> [AIM OF THE TASK]: Looking at the entries underneath, work out how many lines contain "bmesh". Write only that number.

> [Recorded data]:
------------------------------
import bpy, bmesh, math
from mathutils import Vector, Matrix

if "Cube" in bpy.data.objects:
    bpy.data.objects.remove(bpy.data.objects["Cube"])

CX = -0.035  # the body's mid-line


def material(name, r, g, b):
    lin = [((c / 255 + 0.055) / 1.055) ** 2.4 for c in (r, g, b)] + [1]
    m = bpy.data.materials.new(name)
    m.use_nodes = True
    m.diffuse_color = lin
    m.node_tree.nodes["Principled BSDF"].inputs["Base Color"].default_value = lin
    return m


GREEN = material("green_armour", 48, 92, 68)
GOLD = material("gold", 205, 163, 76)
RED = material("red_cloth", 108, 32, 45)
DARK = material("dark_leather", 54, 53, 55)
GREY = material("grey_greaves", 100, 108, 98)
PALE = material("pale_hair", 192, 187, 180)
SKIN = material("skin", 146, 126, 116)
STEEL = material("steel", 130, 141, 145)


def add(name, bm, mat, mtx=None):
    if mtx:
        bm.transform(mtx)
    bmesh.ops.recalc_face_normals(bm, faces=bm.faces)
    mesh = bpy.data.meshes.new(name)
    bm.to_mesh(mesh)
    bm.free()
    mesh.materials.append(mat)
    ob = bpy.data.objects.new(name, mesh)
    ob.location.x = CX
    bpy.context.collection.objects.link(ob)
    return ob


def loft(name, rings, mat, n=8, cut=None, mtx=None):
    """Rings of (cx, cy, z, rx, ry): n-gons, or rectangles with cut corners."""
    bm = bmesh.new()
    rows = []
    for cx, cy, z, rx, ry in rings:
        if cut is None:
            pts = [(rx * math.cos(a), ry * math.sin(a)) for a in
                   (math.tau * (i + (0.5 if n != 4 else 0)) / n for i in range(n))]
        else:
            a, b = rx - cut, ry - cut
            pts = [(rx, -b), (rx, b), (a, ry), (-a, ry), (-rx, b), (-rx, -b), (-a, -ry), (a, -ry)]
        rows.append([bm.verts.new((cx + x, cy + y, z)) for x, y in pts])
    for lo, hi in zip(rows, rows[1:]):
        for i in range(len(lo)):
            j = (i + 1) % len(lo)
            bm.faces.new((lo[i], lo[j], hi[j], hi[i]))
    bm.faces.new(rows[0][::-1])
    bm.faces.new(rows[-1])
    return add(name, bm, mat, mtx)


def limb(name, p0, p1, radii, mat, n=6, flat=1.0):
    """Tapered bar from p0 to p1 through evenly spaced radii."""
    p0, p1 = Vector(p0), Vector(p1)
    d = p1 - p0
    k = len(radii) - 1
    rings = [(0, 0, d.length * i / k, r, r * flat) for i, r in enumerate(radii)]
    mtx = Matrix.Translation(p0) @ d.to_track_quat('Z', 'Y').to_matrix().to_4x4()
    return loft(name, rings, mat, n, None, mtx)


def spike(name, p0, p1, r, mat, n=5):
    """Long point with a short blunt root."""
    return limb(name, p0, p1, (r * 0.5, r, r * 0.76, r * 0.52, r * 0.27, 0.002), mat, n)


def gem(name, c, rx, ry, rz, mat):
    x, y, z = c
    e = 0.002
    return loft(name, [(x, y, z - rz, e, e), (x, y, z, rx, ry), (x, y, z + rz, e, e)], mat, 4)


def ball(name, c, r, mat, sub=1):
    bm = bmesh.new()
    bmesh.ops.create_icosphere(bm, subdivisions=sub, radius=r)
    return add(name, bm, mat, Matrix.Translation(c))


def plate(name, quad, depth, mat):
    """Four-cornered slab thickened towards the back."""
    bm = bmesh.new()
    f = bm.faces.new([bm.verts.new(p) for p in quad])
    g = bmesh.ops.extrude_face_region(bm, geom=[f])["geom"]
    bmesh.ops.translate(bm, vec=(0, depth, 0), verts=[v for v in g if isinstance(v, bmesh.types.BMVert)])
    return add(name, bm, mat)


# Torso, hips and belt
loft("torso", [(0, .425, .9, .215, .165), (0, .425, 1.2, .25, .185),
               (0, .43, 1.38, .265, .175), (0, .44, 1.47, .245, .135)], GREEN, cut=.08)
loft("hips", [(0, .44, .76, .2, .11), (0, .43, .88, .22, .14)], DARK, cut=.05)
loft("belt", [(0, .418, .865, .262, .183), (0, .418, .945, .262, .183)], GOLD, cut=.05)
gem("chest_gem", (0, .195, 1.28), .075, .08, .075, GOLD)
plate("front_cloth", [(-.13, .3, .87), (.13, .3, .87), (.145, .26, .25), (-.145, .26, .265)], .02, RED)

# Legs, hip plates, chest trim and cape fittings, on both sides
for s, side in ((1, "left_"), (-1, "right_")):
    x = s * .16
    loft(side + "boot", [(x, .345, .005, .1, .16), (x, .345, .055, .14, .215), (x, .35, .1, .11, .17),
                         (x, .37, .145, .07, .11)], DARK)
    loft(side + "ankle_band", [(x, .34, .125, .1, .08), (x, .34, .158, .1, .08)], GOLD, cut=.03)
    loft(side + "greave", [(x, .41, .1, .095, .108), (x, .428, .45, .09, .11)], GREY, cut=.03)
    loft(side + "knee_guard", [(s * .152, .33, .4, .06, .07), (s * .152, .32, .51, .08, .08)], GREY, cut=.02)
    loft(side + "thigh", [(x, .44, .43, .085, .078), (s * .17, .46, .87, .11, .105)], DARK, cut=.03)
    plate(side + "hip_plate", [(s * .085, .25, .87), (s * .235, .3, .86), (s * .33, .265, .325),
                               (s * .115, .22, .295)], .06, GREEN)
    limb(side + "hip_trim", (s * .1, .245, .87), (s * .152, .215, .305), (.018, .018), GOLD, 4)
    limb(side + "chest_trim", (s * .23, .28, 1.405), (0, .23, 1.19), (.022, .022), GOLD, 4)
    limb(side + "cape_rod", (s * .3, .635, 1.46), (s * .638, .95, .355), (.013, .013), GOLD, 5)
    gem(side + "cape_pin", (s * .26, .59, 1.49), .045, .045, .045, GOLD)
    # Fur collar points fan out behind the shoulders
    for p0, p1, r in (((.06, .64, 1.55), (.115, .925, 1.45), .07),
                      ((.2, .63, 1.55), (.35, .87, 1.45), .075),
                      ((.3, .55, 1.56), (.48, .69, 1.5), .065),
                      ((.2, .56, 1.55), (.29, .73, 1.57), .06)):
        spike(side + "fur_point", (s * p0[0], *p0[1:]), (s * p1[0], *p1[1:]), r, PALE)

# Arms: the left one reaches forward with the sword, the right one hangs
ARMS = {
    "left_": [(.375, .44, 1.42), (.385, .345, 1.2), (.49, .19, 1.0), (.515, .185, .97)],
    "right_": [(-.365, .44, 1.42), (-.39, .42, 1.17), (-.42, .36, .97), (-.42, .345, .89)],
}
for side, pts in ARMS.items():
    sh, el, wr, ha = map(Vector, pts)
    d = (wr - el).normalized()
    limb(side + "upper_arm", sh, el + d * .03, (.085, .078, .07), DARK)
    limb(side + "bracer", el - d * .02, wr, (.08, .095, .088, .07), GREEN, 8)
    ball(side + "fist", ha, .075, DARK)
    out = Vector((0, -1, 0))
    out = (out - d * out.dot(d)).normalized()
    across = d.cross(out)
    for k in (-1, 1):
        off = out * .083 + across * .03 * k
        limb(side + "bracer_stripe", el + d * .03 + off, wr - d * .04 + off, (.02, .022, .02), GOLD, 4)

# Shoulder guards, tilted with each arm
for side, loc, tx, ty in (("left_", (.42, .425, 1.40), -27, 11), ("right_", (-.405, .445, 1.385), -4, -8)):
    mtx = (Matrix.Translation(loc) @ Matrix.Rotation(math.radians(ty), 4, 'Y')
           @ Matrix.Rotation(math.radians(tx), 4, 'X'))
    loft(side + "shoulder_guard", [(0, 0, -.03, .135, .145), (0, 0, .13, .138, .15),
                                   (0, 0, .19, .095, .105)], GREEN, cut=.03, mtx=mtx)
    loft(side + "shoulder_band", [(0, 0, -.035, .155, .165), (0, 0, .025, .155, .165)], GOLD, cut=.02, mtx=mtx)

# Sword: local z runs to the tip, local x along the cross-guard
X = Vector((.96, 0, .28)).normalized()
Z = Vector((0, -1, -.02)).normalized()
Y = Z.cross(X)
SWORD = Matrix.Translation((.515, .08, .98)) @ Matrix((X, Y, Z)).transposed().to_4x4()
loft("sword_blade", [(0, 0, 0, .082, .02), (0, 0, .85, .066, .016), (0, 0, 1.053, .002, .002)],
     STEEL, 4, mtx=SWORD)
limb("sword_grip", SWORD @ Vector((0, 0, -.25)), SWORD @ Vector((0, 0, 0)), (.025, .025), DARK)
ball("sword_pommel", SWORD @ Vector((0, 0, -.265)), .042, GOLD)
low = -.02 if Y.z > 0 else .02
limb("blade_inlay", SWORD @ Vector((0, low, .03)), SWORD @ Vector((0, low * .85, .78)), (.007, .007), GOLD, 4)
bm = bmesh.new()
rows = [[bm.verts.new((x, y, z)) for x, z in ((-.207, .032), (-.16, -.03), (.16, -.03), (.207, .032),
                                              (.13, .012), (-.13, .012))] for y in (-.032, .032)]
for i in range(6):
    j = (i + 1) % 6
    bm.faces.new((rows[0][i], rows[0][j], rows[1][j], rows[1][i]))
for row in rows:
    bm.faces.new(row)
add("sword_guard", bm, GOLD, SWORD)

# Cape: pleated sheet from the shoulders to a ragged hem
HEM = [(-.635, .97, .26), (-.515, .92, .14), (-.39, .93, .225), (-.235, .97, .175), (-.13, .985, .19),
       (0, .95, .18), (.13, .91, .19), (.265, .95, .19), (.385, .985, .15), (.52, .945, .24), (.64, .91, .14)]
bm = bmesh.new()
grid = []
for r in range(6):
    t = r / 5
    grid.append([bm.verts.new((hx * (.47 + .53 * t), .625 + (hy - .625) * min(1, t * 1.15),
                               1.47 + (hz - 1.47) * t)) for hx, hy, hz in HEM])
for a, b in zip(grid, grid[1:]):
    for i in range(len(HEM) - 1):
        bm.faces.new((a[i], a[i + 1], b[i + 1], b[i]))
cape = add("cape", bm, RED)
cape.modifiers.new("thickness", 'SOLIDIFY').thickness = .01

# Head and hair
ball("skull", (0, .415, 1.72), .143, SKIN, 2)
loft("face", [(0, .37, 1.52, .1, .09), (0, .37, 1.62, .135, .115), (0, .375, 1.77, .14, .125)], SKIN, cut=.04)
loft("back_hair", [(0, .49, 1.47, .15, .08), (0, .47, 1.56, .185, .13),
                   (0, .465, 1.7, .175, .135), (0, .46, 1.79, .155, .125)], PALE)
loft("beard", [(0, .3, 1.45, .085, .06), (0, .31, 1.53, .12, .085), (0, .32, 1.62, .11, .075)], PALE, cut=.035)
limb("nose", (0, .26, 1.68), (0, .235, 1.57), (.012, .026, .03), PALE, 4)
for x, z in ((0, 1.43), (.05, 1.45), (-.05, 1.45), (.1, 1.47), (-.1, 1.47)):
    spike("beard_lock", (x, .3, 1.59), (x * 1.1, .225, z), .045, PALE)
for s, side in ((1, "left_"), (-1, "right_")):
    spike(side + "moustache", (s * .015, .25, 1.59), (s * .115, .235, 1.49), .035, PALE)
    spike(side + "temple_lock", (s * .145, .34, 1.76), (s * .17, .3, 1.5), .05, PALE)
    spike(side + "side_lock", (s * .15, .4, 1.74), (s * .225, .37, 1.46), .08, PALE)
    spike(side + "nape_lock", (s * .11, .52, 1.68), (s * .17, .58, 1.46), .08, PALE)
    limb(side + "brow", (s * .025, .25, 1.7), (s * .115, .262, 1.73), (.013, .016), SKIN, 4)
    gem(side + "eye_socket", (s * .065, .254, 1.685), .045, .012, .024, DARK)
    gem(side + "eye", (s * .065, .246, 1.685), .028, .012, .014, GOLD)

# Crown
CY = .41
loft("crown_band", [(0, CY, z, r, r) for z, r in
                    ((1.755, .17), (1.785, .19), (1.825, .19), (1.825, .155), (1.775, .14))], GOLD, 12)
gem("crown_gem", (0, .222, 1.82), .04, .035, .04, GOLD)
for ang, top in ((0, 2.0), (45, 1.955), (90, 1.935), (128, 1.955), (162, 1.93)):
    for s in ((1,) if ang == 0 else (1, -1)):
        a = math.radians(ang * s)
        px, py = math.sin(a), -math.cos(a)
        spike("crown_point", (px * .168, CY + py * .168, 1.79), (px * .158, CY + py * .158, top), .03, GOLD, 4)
------------------------------
> [RESULT OF THIS EXERCISE]: 10